On Thursday, the company published a blog post about the incident, saying that two days earlier, on April 18, officers from the National Operations Department—Sweden’s top police force—visited the VPN provider’s headquarters with the intent to “seize computers with customer data.” Mullvad says that the cops walked away empty handed:
Swedish Police...intended to seize computers with customer data. In line with our policies such customer data did not exist. We argued they had no reason to expect to find what they were looking for and any seizures would therefore be illegal under Swedish law. After demonstrating that this is indeed how our service works and them consulting the prosecutor they left without taking anything and without any customer information.

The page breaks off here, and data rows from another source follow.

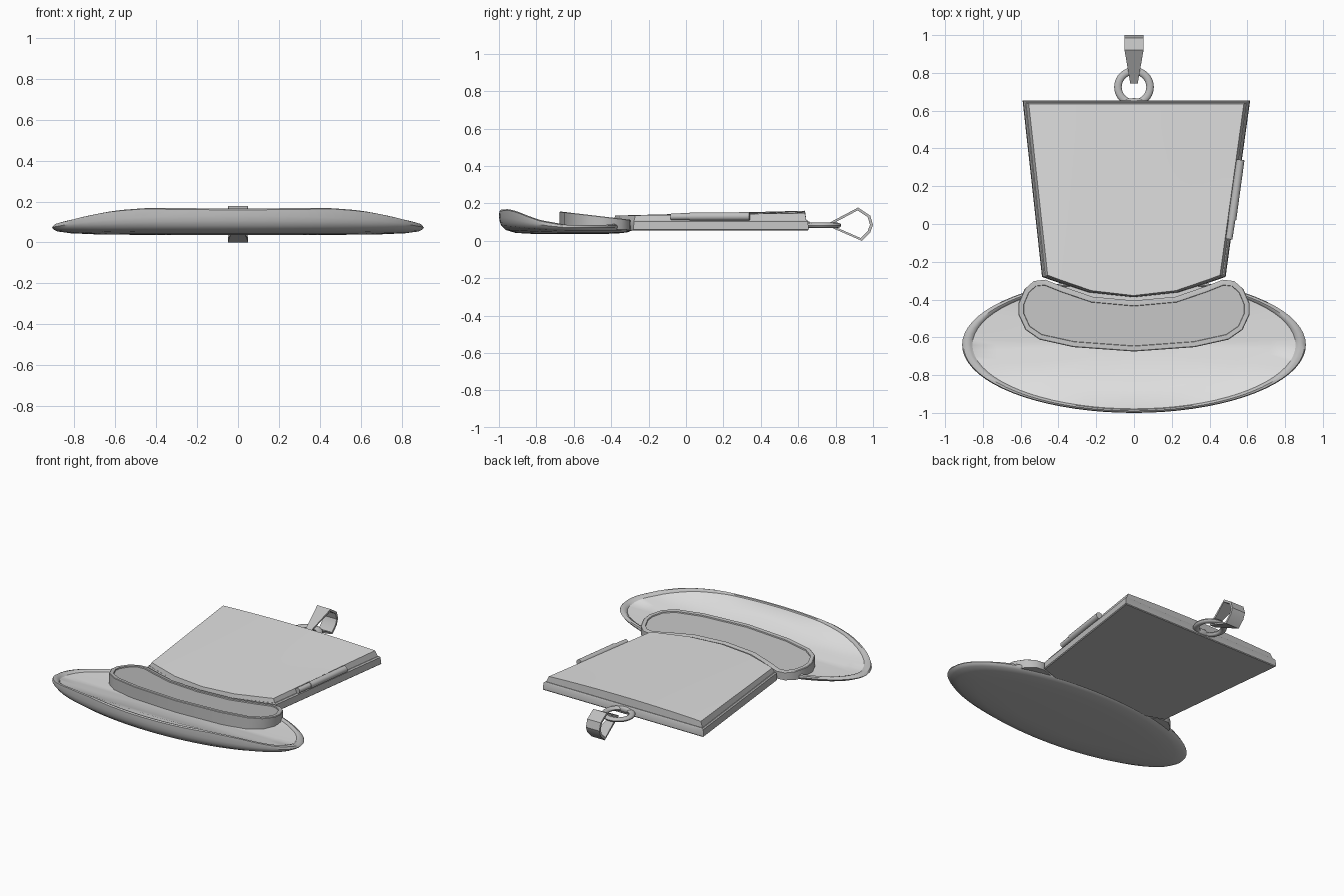
import bpy, bmesh, math
from mathutils import Vector

if "Cube" in bpy.data.objects:
    bpy.data.objects.remove(bpy.data.objects["Cube"])

def material(name, v):
    m = bpy.data.materials.new(name)
    m.diffuse_color = (v, v, v, 1)
    m.use_nodes = True
    m.node_tree.nodes["Principled BSDF"].inputs["Base Color"].default_value = m.diffuse_color
    return m

LIGHT = material("light enamel", 0.75)
METAL = material("grey metal", 0.52)

def finish(name, bm, angle=35):
    bmesh.ops.recalc_face_normals(bm, faces=bm.faces)
    me = bpy.data.meshes.new(name)
    bm.to_mesh(me)
    bm.free()
    me.materials.append(METAL)
    me.materials.append(LIGHT)
    ob = bpy.data.objects.new(name, me)
    bpy.context.collection.objects.link(ob)
    bpy.ops.object.select_all(action='DESELECT')
    bpy.context.view_layer.objects.active = ob
    ob.select_set(True)
    bpy.ops.object.shade_smooth_by_angle(angle=math.radians(angle))
    return ob

def interp(table, v):
    if v <= table[0][0]:
        return table[0][1]
    for (a, p), (b, q) in zip(table, table[1:]):
        if v <= b:
            return p + (q - p) * (v - a) / (b - a)
    return table[-1][1]

def loft(bm, rings, closed=False, light_from=None):
    """Bridge rings of points; cap both ends unless the rings form a closed tube."""
    rows = [[bm.verts.new(p) for p in r] for r in rings]
    n = len(rows[0])
    pairs = list(zip(rows, rows[1:])) + ([(rows[-1], rows[0])] if closed else [])
    for k, (a, b) in enumerate(pairs):
        for i in range(n):
            j = (i + 1) % n
            f = bm.faces.new((a[i], a[j], b[j], b[i]))
            f.material_index = int(light_from is not None and k >= light_from)
    if not closed:
        bm.faces.new(rows[0][::-1])
        f = bm.faces.new(rows[-1])
        f.material_index = int(light_from is not None)

# Brim: curled oval dish with a rolled rim
TOP = [(-1, .165), (-.95, .170), (-.9, .157), (-.85, .136), (-.78, .111),
       (-.64, .086), (-.45, .084), (-.28, .098)]
MID = [(-1, .130), (-.93, .118), (-.85, .100), (-.74, .080), (-.64, .071), (-.28, .072)]

def brim_ring(s, zfun, n=72):
    pts = []
    for i in range(n):
        t = 2 * math.pi * i / n
        y = -.64 + .36 * s * math.sin(t)
        pts.append((.91 * s * math.cos(t), y, zfun(y)))
    return pts

rings = []
for s, f in ((.05, 0), (.5, .02), (.75, .08), (.9, .25), (.97, .5), (.99, .75)):
    rings.append(brim_ring(s, lambda y: .036 + (interp(MID, y) - .036) * f))
rings.append(brim_ring(1, lambda y: interp(MID, y)))
for s, d in ((.993, .006), (.97, 0), (.95, .004), (.94, .012), (.8, .014),
             (.65, .015), (.4, .016), (.05, .016)):
    rings.append(brim_ring(s, lambda y: interp(TOP, y) - d))
bm = bmesh.new()
loft(bm, rings, light_from=10)
finish("brim", bm, 40)

# Crown: tapered case and slightly domed lid
FOOT = [(-1, -.28), (-.86, -.305), (-.5, -.362), (0, -.388), (.5, -.362), (.86, -.305), (1, -.28)]

def crown_point(u, v, d):
    y0 = interp(FOOT, u) + d * .3
    y = y0 + (.655 - d * .6 - y0) * v
    w = (y + .28) / .935
    left, right = -.487 - .103 * w + d, .485 + .13 * w - d
    return left + (right - left) * (u + 1) / 2, y

US = [i / 8 - 1 for i in range(17)]

def case_ring(d, z):
    return [(*crown_point(u, 0, d), z) for u in US] + \
           [(*crown_point(u, 1, d), z) for u in US[::-1]]

bm = bmesh.new()
loft(bm, [case_ring(.006, .055), case_ring(0, .06), case_ring(.004, .104), case_ring(.012, .111)])
finish("crown_case", bm)

bm = bmesh.new()
grid = []
for j in range(9):
    row = []
    for u in US:
        x, y = crown_point(u, j / 8, .031)
        w = (y + .38) / 1.02
        row.append(bm.verts.new((x, y, .135 + .026 * w - .013 * w * u * u)))
    grid.append(row)
for a, b in zip(grid, grid[1:]):
    for i in range(16):
        bm.faces.new((a[i], a[i + 1], b[i + 1], b[i])).material_index = 1
edges = [e for e in bm.edges if e.is_boundary]
ext = bmesh.ops.extrude_edge_only(bm, edges=edges)["geom"]
for g in ext:
    if isinstance(g, bmesh.types.BMVert):
        g.co = (.01 + (g.co.x - .01) * 1.03, .15 + (g.co.y - .15) * 1.015, .108)
    elif isinstance(g, bmesh.types.BMFace):
        g.material_index = 0
finish("crown_lid", bm)

# Hat band: kidney-shaped tray with a raised rim
HALF = [(0, -.405), (.22, -.385), (.38, -.33), (.47, -.295), (.53, -.302), (.58, -.345),
        (.612, -.42), (.612, -.48), (.575, -.56), (.5, -.612), (.32, -.652), (0, -.675)]
outline = [Vector(p) for p in HALF] + [Vector((-x, y)) for x, y in HALF[-2:0:-1]]

def inset(pts, d):
    out = []
    for i, p in enumerate(pts):
        a = (p - pts[i - 1]).normalized()
        b = (pts[(i + 1) % len(pts)] - p).normalized()
        t = (a + b).normalized()
        out.append(p + Vector((t.y, -t.x)) * d)
    return out

def band_ring(d, drop):
    return [(p.x, p.y, .113 + .118 * (-p.y - .3) - drop) for p in inset(outline, d)]

bm = bmesh.new()
loft(bm, [[(p.x, p.y, .06) for p in outline], band_ring(0, .003), band_ring(.004, 0),
          band_ring(.028, 0), band_ring(.03, .007)])
finish("hat_band", bm)

# Hinge barrel on the right edge of the lid
def rod(name, a, b, r):
    a, b = Vector(a), Vector(b)
    bm = bmesh.new()
    bmesh.ops.create_cone(bm, cap_ends=True, segments=20, radius1=r, radius2=r, depth=(b - a).length)
    rot = (b - a).to_track_quat('Z', 'Y').to_matrix()
    for v in bm.verts:
        v.co = rot @ v.co + (a + b) / 2
    finish(name, bm)

rod("hinge_barrel", (.519, .02, .13), (.563, .34, .131), .022)
rod("hinge_pin", (.503, -.08, .129), (.519, .025, .13), .018)

# Hanging ring with its small mount
bm = bmesh.new()
loops = []
for i in range(40):
    t = 2 * math.pi * i / 40
    loops.append([((.085 + .02 * math.cos(q)) * math.cos(t), .725 + (.085 + .02 * math.cos(q)) * math.sin(t),
                   .083 + .014 * math.sin(q)) for q in (2 * math.pi * k / 12 for k in range(12))])
loft(bm, loops, closed=True)
finish("hanging_ring", bm)

bm = bmesh.new()
bmesh.ops.create_uvsphere(bm, u_segments=20, v_segments=10, radius=1)
for v in bm.verts:
    v.co = (v.co.x * .06, .652 + v.co.y * .014, .085 + v.co.z * .02)
finish("ring_mount", bm)

# Bail: folded strap that widens toward the chain end
PATH = [(.745, .085), (.92, .178), (.985, .135), (1, .085), (.985, .045), (.94, 0)]
bm = bmesh.new()
loops = []
for y, z in PATH:
    w = interp([(.745, .02), (.92, .05)], y)
    yi, zi = .905 + (y - .905) * .83, .087 + (z - .087) * .83
    loops.append([(-w, y, z), (w, y, z), (w, yi, zi), (-w, yi, zi)])
loft(bm, loops, closed=True)
finish("bail", bm, 25)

The question of whether VPN companies collect and store logs of user data is a big issue for the industry. The whole point of a VPN is that it’s supposed to protect your privacy—and that means the ability to route your web traffic through a provider’s servers without the company collecting data that can later be turned over to police or sold to a third-party. Almost all companies swear that they don’t collect logs—and that they never would. However, incidents involving police have revealed multiple times that companies either have been collecting information unbeknownst to their users or that they have collected information about a specific user at the behest of police.
That’s what happened in the case of a provider called PureVPN in 2017. The U.S. Justice Department arrested a cyberstalker accused of despicable activity by grabbing IP address logs that had been collected by the privacy provider. Arresting a cyberstalker is a good thing, but what the arrest revealed was that PureVPN had been keeping information that a lot of users thought was private. (It should be noted that PureVPN has since committed to a “zero-logs” policy, and says it uses independent audits to verify this commitment).
There are obviously some pretty bad people out there and there are clearly times when cops really need access to a person’s web activity. Unfortunately, companies that collect user logs defeat the entire point of a VPN. The whole point is that nobody has access to your data but you.
Gizmodo reached out to Sweden’s National Operations Department to inquire about the incident involving Mullvad and will update this story if we hear back.